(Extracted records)

######

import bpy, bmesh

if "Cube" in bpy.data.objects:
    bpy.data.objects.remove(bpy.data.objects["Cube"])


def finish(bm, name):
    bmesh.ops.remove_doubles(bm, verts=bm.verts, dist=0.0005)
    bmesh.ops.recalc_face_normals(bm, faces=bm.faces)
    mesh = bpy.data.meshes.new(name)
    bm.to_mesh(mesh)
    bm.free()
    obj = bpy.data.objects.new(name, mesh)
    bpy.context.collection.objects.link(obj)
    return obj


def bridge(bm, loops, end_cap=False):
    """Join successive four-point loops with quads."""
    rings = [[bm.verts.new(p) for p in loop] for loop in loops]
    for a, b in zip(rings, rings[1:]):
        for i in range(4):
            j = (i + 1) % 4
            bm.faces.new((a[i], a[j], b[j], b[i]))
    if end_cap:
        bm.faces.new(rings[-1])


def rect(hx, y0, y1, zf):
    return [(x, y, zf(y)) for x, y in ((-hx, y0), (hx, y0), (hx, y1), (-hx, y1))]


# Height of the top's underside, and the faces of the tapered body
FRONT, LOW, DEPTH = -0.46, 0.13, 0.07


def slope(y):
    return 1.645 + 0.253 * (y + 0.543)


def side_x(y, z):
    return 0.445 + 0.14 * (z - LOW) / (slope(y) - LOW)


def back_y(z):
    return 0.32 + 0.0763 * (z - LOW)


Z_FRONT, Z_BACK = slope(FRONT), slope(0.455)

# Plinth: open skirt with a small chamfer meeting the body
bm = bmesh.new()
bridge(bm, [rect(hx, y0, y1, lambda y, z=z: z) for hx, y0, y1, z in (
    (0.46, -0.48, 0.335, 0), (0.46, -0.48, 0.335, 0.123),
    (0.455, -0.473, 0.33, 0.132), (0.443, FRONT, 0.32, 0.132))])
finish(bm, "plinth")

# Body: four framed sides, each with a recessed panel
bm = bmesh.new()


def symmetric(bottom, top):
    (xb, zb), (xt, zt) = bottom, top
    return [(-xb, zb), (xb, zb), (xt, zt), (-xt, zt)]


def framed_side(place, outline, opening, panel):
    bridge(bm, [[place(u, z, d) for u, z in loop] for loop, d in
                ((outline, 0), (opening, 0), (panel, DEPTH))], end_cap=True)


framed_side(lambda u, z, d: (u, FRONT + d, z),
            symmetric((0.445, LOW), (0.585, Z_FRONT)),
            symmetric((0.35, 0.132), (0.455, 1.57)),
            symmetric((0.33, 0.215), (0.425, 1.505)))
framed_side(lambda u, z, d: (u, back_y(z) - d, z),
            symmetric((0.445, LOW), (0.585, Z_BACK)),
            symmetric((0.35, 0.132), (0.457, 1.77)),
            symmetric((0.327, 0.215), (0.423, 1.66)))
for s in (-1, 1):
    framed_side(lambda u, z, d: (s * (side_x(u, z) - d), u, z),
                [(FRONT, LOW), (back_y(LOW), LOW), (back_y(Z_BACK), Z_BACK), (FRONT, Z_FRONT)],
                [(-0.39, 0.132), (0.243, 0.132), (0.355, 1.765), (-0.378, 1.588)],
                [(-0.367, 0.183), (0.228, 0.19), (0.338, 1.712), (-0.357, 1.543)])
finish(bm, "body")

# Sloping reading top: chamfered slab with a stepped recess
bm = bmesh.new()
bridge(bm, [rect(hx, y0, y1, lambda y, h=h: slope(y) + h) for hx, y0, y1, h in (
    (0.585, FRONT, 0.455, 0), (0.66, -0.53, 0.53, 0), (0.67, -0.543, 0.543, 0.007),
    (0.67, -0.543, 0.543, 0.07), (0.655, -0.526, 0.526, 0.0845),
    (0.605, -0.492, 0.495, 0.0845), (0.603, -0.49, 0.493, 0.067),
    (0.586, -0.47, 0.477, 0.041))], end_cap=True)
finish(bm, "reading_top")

######

# [WHAT IS EXPECTED]
Look through the entries above, and wherever a line holds the word "symmetric", copy it.

# [SOLUTION FOR THIS PROBLEM]
def symmetric(bottom, top):
            symmetric((0.445, LOW), (0.585, Z_FRONT)),
            symmetric((0.35, 0.132), (0.455, 1.57)),
            symmetric((0.33, 0.215), (0.425, 1.505)))
            symmetric((0.445, LOW), (0.585, Z_BACK)),
            symmetric((0.35, 0.132), (0.457, 1.77)),
            symmetric((0.327, 0.215), (0.423, 1.66)))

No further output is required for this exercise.